At least, this is the conclusion drawn by a specialist from the University of Iowa, in the US, Lance Baumgard, during a postgraduate study he conducted at the Faculty of Agronomy of the University of Buenos Aires.
The effects of global warming produce “sharply decreases in growth rates so that all the parameters of economic importance for the producer decrease and, in addition, animals suffer discomfort and may even die,” said Baumgard.
To reduce the effects of heat on animals, the key is to reduce the caloric stress during the summer, either through technology (cooling devices or devices to produce more shaded areas for the animals to evade the heat) or the diet.
More Potassium and Zinc are necessary to combat heat stress
In particular, Baumgard considered that the management of diet to reduce the effects of heat stress is particularly important in countries affected by drought and global warming.
The researcher recalled that animals change their behavior to tolerate heat stress and that, at the same time, they experience changes in their metabolism. When the environmental temperature is too high, the cattle begin to perspire, which is their natural body’s mechanism to stay cool. But excessive perspiration produces sensible losses of potassium, an element that allows all the living beings to regulate water losses.
Thus, if the heat stress continues, the animals become dehydrated and suffer various organic problems. Therefore, diets rich in potassium allow animals to breathe normally and stay cool in periods of high temperatures.

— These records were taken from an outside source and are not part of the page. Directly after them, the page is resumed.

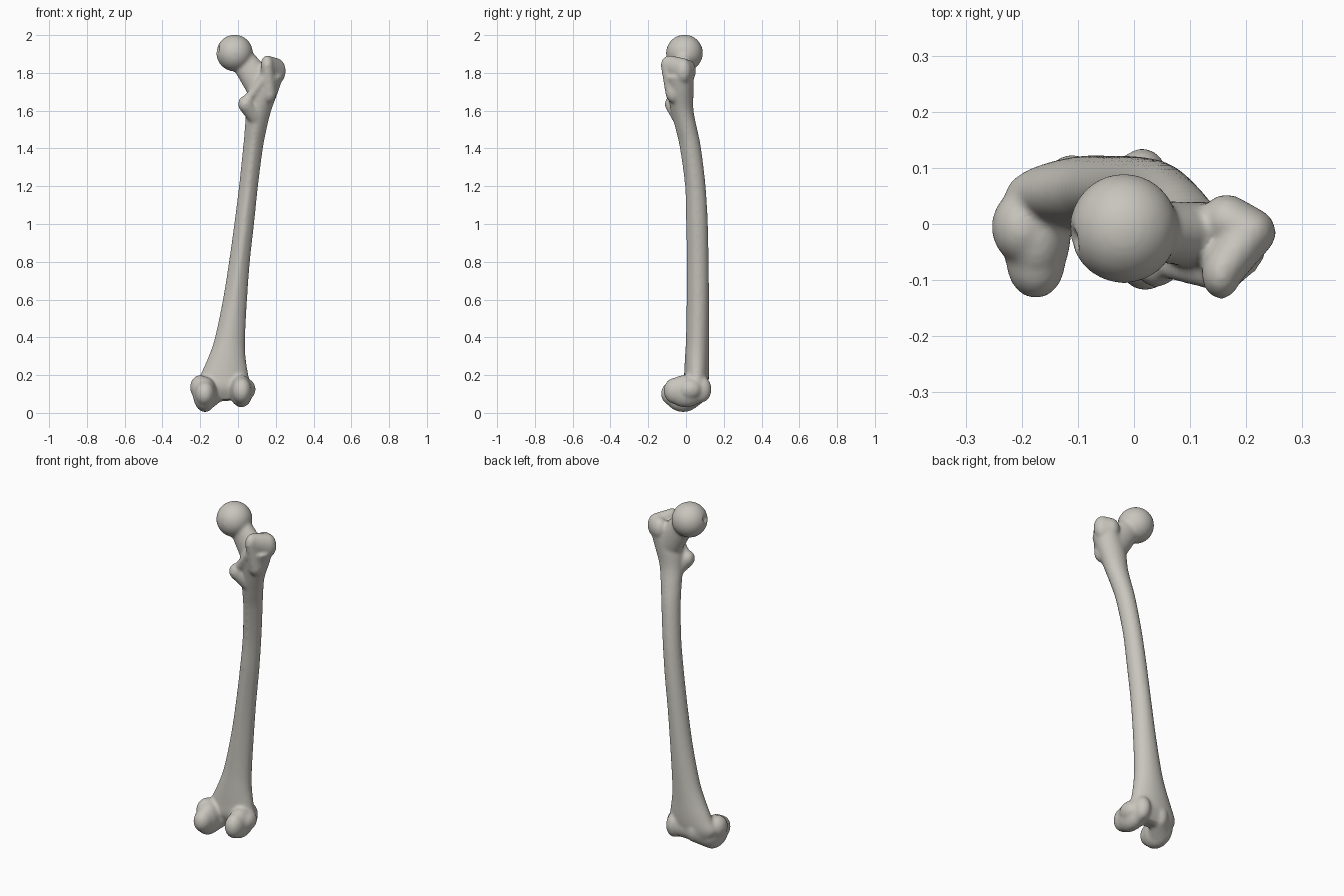
import bpy, bmesh, math
from mathutils import Vector, Matrix

cube = bpy.data.objects.get("Cube")
if cube:
    bpy.data.objects.remove(cube)

# One bone colour
bone = bpy.data.materials.new("warm grey bone")
bone.use_nodes = True
bone.diffuse_color = (.58, .56, .51, 1)
bsdf = bone.node_tree.nodes["Principled BSDF"]
bsdf.inputs["Base Color"].default_value = bone.diffuse_color
bsdf.inputs["Roughness"].default_value = .8


def blob(bm, centre, radii):
    """Closed ellipsoid."""
    matrix = Matrix.Translation(centre) @ Matrix.Diagonal((*radii, 1))
    bmesh.ops.create_uvsphere(bm, u_segments=28, v_segments=18, radius=1, matrix=matrix)


def chain(bm, start, start_radii, end, end_radii, count=8):
    """Row of overlapping ellipsoids that forms a tapered limb."""
    start, end = Vector(start), Vector(end)
    start_radii, end_radii = Vector(start_radii), Vector(end_radii)
    for i in range(count):
        t = i / (count - 1)
        blob(bm, start.lerp(end, t), start_radii.lerp(end_radii, t))


def spline(a, b, c, d, t):
    """Smooth value between b and c."""
    return b + t * (c - a + t * (2*a - 5*b + 4*c - d + t * (3*(b - c) + d - a))) / 2


def loft(bm, rows, steps=5, sides=40):
    """Skin over oval sections: height, x range, y range, rear pinch."""
    rows = [rows[0]] + rows + [rows[-1]]
    sections = []
    for k in range(1, len(rows) - 2):
        for s in range(steps):
            sections.append([spline(*v, s / steps) for v in zip(*rows[k - 1:k + 3])])
    sections.append(rows[-1])
    rings = []
    for z, left, right, rear, fore, pinch in sections:
        ring = []
        for i in range(sides):
            a = math.tau * i / sides
            narrow = 1 - pinch * max(0, -math.sin(a)) ** 2
            ring.append(bm.verts.new(((left + right) / 2 + (right - left) / 2 * math.cos(a) * narrow,
                                      (rear + fore) / 2 + (fore - rear) / 2 * math.sin(a), z)))
        rings.append(ring)
    for low, high in zip(rings, rings[1:]):
        for i in range(sides):
            j = (i + 1) % sides
            bm.faces.new((low[i], low[j], high[j], high[i]))
    bm.faces.new(rings[0][::-1])
    bm.faces.new(rings[-1])


def make_object(name, bm):
    bmesh.ops.recalc_face_normals(bm, faces=bm.faces)
    mesh = bpy.data.meshes.new(name)
    bm.to_mesh(mesh)
    bm.free()
    mesh.materials.append(bone)
    obj = bpy.data.objects.new(name, mesh)
    bpy.context.collection.objects.link(obj)
    return obj


bm = bmesh.new()

# Bowed shaft with a rear crest, flaring at both ends
loft(bm, [
    (.07, -.19, .05, .02, .10, 0),
    (.13, -.23, .07, -.01, .115, 0),
    (.2, -.20, .055, -.01, .122, 0),
    (.3, -.155, .04, -.005, .122, 0),
    (.4, -.122, .038, 0, .122, .1),
    (.6, -.08, .048, .003, .122, .3),
    (.8, -.048, .063, .003, .12, .4),
    (1, -.02, .085, 0, .116, .4),
    (1.2, .005, .106, -.006, .104, .4),
    (1.4, .026, .132, -.033, .08, .4),
    (1.5, .035, .151, -.055, .06, .3),
    (1.6, .042, .176, -.08, .04, .2),
    (1.7, .05, .213, -.1, .04, .1),
    (1.78, .09, .238, -.11, .042, 0),
])

# Ball of the hip and its neck
blob(bm, (-.018, -.008, 1.905), (.097, .098, .097))
chain(bm, (.12, -.02, 1.74), (.085, .06, .085), (.015, -.01, 1.88), (.065, .052, .065))

# Large outer knob: rear ridge, outer corner and front shoulder
chain(bm, (.155, -.088, 1.84), (.035, .046, .053), (.165, -.065, 1.7), (.04, .045, .06))
chain(bm, (.158, -.08, 1.84), (.035, .045, .052), (.205, -.015, 1.81), (.048, .045, .068))
chain(bm, (.205, -.015, 1.81), (.048, .045, .068), (.165, .008, 1.81), (.045, .045, .06))

# Small inner knob
chain(bm, (.04, -.07, 1.635), (.04, .043, .045), (.085, -.04, 1.58), (.04, .04, .05))
# Ridge joining the two knobs at the rear
chain(bm, (.045, -.065, 1.65), (.025, .03, .03), (.145, -.09, 1.78), (.025, .03, .03))

# Inner knee knuckle
blob(bm, (-.175, -.015, .098), (.063, .1, .094))
blob(bm, (-.175, -.065, .102), (.053, .068, .067))
blob(bm, (-.2, -.005, .135), (.054, .065, .065))
# Outer knee knuckle
blob(bm, (.018, -.002, .115), (.06, .1, .086))
blob(bm, (.02, -.055, .117), (.052, .064, .07))
blob(bm, (.045, .02, .125), (.048, .065, .055))
# Front lips of the kneecap groove, and the web between the knuckles
chain(bm, (-.165, .01, .08), (.055, .07, .065), (-.11, .078, .12), (.045, .046, .065))
chain(bm, (.012, .01, .1), (.055, .07, .065), (.015, .083, .125), (.045, .052, .07))
chain(bm, (-.11, .07, .12), (.05, .045, .06), (.01, .075, .125), (.05, .045, .06))

femur = make_object("thigh_bone", bm)

# Cutter for the small pit in the ball
bm = bmesh.new()
blob(bm, (-.119, -.03, 1.925), (.026, .026, .026))
pit = make_object("ball_pit_cutter", bm)
pit.hide_render = True
pit.hide_viewport = True

# Fuse the parts into one skin, cut the pit, then soften
fuse = femur.modifiers.new("fuse", "REMESH")
fuse.mode = "VOXEL"
fuse.voxel_size = .007
cut = femur.modifiers.new("pit", "BOOLEAN")
cut.operation = "DIFFERENCE"
cut.object = pit
refuse = femur.modifiers.new("even", "REMESH")
refuse.mode = "VOXEL"
refuse.voxel_size = .007
soften = femur.modifiers.new("soften", "SMOOTH")
soften.factor = .5
soften.iterations = 10

# Bake the skin so that it can be shaded smooth
bpy.context.view_layer.objects.active = femur
femur.select_set(True)
for modifier in list(femur.modifiers):
    bpy.ops.object.modifier_apply(modifier=modifier.name)
femur.data.materials.clear()
femur.data.materials.append(bone)
for face in femur.data.polygons:
    face.material_index = 0
    face.use_smooth = True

Regarding Zinc, it is essential for the proper functioning of the digestive system of the animals. Heat stress during summer makes the intestinal tract more permeable to toxic substances and inflammations and other associated disorders can occur. Adding Zing to the livestock animals diet could successfully combat the negative effects of global warming when combined with Potassium.
Erin VanDyke lives on her family farm and has more than 35 years of hands-on experience with the use of livestock guard dogs for predator control. On their farm, Jan and her family use corgis as herding dogs and have raised Shetland sheep, Fainting goats, Morgan and Trakehner horses, and historic breeds of chickens and turkeys. Erin is also an active beekeeper.